Start of Block

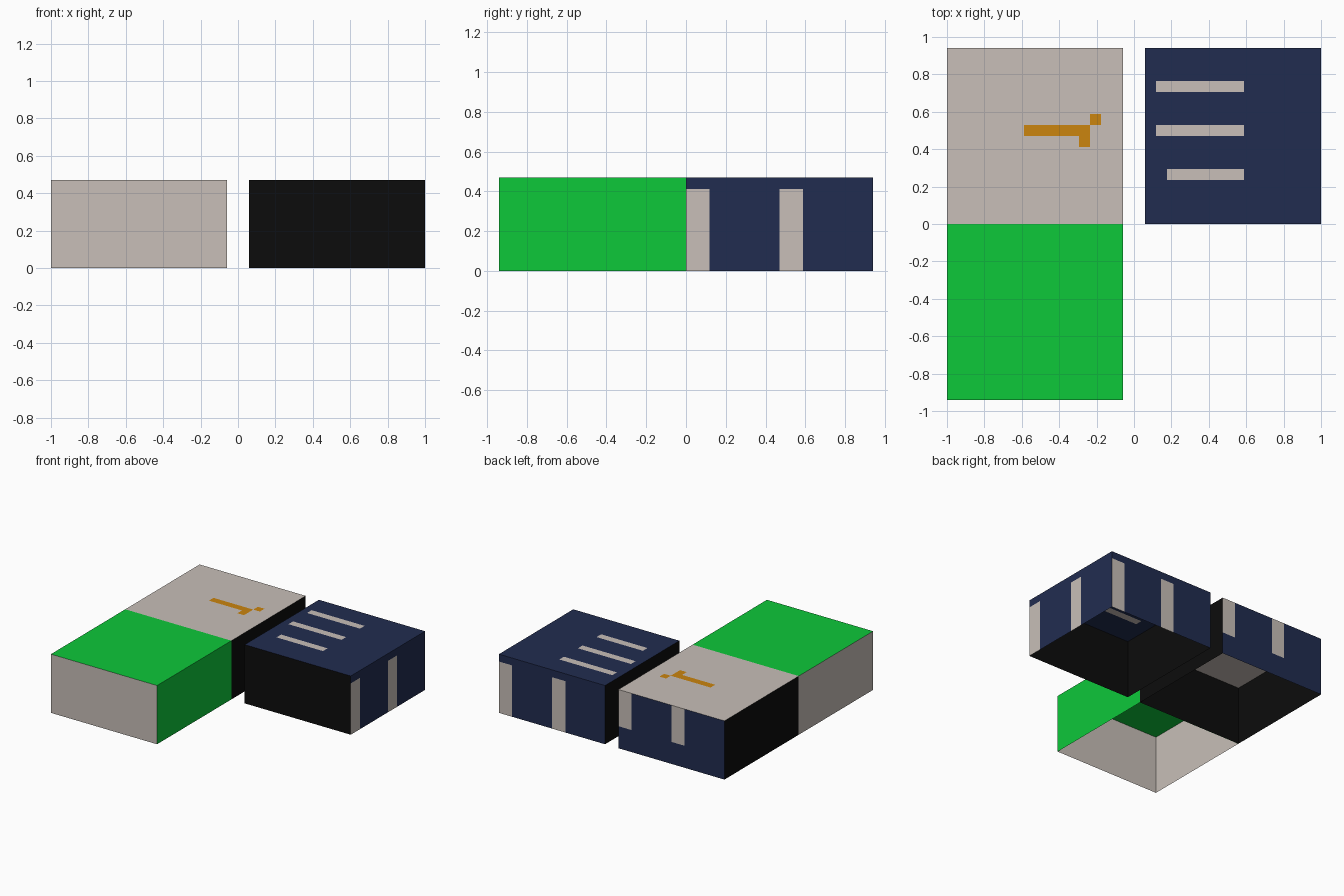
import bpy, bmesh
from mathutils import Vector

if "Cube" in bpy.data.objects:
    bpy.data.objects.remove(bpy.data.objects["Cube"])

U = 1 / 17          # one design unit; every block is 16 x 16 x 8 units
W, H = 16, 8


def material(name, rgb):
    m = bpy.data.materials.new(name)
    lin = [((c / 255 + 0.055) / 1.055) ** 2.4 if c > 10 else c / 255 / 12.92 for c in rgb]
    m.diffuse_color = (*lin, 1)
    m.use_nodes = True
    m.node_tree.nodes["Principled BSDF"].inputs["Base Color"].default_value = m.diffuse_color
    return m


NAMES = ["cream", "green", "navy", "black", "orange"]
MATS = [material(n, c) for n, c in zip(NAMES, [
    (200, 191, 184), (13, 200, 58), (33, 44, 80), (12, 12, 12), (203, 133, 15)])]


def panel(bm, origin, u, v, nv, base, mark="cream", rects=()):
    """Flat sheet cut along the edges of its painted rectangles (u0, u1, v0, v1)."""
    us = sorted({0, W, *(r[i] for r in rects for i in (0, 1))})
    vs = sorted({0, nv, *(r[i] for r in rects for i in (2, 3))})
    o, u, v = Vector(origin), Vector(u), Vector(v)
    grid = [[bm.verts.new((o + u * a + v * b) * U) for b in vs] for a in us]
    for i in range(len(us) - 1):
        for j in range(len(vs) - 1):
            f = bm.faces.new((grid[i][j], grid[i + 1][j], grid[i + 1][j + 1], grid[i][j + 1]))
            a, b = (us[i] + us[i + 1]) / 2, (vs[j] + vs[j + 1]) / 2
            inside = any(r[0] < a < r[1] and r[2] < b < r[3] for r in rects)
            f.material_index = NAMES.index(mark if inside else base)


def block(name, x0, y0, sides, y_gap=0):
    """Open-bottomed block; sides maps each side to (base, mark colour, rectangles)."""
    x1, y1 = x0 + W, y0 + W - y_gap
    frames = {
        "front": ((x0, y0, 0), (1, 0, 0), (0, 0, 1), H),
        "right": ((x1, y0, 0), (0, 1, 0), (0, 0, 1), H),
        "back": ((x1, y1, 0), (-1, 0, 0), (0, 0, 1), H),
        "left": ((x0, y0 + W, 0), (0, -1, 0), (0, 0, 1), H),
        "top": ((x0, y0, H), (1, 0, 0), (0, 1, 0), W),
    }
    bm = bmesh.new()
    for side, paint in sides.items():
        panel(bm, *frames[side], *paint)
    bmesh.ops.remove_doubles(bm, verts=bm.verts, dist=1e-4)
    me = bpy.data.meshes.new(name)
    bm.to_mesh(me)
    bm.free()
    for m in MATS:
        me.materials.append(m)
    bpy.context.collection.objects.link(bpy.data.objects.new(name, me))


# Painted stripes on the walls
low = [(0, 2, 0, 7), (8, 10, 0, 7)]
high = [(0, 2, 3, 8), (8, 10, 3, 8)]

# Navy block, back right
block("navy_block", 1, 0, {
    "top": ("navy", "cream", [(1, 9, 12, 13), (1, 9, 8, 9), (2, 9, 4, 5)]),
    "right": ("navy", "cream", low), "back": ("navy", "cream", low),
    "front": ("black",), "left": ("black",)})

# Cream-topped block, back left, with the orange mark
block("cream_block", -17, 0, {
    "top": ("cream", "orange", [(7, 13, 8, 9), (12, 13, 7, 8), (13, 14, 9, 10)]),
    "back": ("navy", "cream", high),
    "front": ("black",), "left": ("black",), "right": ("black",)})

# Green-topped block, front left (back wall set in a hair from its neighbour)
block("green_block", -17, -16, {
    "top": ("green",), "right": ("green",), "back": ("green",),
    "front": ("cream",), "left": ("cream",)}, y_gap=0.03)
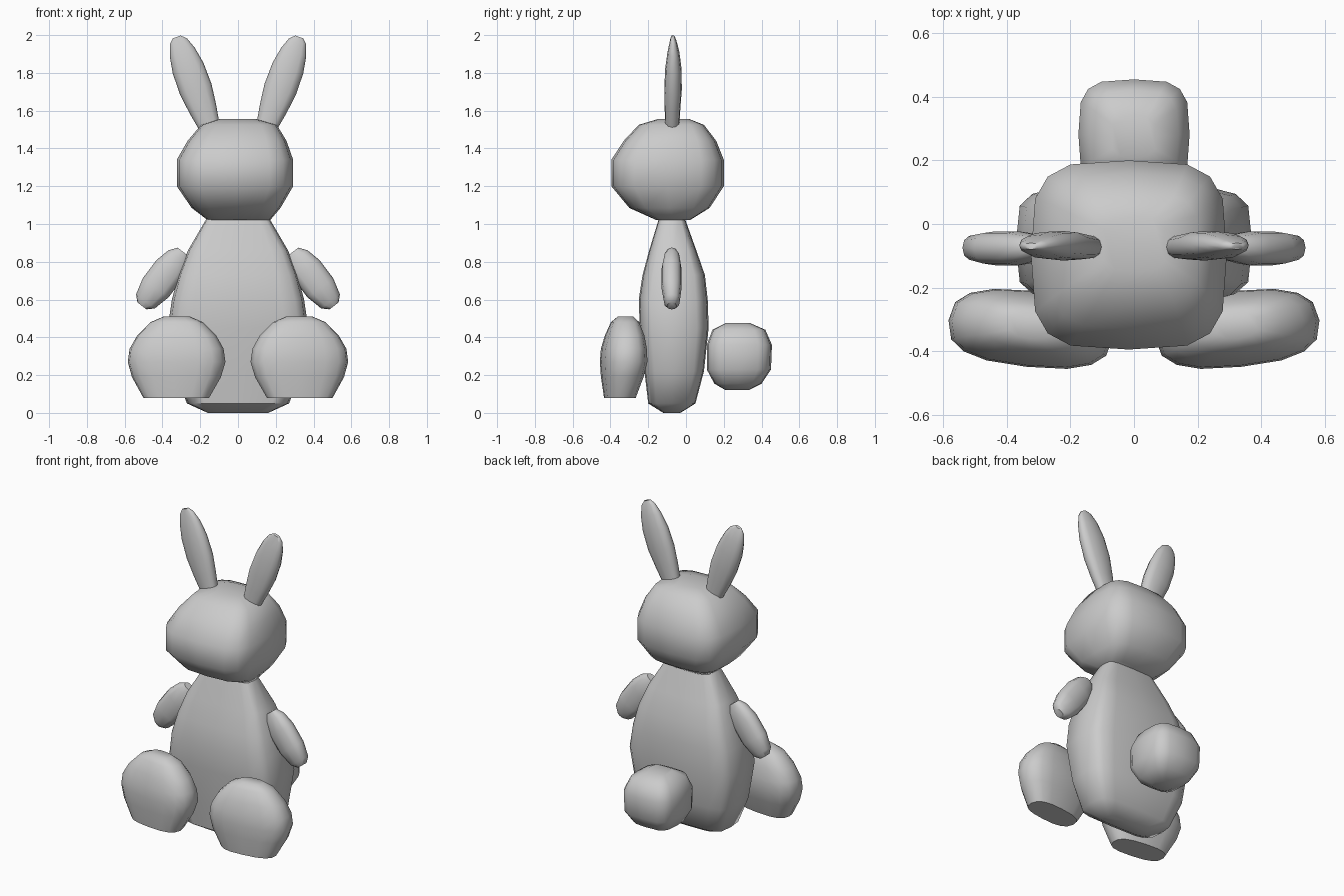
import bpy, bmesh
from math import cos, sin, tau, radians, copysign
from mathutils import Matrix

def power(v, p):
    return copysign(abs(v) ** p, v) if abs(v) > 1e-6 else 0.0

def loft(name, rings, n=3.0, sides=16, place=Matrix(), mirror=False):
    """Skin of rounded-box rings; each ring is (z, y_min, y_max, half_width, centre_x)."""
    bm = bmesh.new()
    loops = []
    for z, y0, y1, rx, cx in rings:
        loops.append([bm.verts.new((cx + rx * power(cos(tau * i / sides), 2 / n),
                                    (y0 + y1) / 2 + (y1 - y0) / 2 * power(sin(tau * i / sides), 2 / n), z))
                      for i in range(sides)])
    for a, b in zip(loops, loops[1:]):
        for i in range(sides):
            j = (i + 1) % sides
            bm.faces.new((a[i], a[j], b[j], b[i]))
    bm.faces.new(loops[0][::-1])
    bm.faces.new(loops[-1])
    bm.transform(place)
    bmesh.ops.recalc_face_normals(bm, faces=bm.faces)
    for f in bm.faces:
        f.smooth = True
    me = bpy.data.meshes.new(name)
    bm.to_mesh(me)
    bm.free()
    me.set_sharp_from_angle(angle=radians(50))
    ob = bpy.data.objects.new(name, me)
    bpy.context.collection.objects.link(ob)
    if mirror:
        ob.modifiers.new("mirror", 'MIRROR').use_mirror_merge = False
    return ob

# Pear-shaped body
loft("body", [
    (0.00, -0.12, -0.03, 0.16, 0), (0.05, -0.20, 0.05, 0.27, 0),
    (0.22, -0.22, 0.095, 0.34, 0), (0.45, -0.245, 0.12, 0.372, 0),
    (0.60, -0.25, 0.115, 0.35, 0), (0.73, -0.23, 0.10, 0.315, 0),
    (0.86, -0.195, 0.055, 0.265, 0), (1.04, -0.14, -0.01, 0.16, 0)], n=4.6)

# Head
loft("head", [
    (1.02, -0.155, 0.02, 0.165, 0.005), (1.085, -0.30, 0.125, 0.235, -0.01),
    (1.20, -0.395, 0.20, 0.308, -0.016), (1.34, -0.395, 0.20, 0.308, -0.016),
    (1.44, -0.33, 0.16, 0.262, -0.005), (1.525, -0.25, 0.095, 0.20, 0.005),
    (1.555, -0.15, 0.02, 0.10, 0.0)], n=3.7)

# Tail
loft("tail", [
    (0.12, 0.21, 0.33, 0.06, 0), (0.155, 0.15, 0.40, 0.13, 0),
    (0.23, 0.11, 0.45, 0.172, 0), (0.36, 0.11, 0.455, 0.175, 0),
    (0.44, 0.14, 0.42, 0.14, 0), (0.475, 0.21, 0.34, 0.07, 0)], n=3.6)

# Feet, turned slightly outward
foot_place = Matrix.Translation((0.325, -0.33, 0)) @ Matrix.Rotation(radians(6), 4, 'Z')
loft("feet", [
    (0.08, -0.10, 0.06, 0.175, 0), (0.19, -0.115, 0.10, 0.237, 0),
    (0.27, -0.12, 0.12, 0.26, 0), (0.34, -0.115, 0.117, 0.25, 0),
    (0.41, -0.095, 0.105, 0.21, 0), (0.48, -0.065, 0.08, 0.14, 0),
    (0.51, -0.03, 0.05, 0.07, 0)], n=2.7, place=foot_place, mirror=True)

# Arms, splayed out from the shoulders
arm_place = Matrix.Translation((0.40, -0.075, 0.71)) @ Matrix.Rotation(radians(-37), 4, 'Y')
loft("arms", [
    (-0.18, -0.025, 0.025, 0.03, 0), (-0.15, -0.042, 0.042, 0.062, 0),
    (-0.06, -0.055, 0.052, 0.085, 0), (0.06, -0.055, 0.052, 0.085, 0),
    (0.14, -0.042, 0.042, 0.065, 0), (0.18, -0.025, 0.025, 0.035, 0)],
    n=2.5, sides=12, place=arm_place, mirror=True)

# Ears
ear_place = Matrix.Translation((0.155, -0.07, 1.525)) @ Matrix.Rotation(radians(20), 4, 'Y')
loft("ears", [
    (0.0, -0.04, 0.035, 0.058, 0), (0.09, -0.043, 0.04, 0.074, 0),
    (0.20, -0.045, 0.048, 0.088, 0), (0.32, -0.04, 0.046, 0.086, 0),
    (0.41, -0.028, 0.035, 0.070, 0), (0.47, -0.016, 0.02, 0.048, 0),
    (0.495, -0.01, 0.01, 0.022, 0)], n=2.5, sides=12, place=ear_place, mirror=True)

End of Block

WORK ITEM »
Exact repeat, pictures omitted: give every line from the top of the records down to and including the line with "grid = [[bm.verts.new((o".

SOLVED EXERCISE »
import bpy, bmesh
from mathutils import Vector

if "Cube" in bpy.data.objects:
    bpy.data.objects.remove(bpy.data.objects["Cube"])

U = 1 / 17          # one design unit; every block is 16 x 16 x 8 units
W, H = 16, 8


def material(name, rgb):
    m = bpy.data.materials.new(name)
    lin = [((c / 255 + 0.055) / 1.055) ** 2.4 if c > 10 else c / 255 / 12.92 for c in rgb]
    m.diffuse_color = (*lin, 1)
    m.use_nodes = True
    m.node_tree.nodes["Principled BSDF"].inputs["Base Color"].default_value = m.diffuse_color
    return m


NAMES = ["cream", "green", "navy", "black", "orange"]
MATS = [material(n, c) for n, c in zip(NAMES, [
    (200, 191, 184), (13, 200, 58), (33, 44, 80), (12, 12, 12), (203, 133, 15)])]


def panel(bm, origin, u, v, nv, base, mark="cream", rects=()):
    """Flat sheet cut along the edges of its painted rectangles (u0, u1, v0, v1)."""
    us = sorted({0, W, *(r[i] for r in rects for i in (0, 1))})
    vs = sorted({0, nv, *(r[i] for r in rects for i in (2, 3))})
    o, u, v = Vector(origin), Vector(u), Vector(v)
    grid = [[bm.verts.new((o + u * a + v * b) * U) for b in vs] for a in us]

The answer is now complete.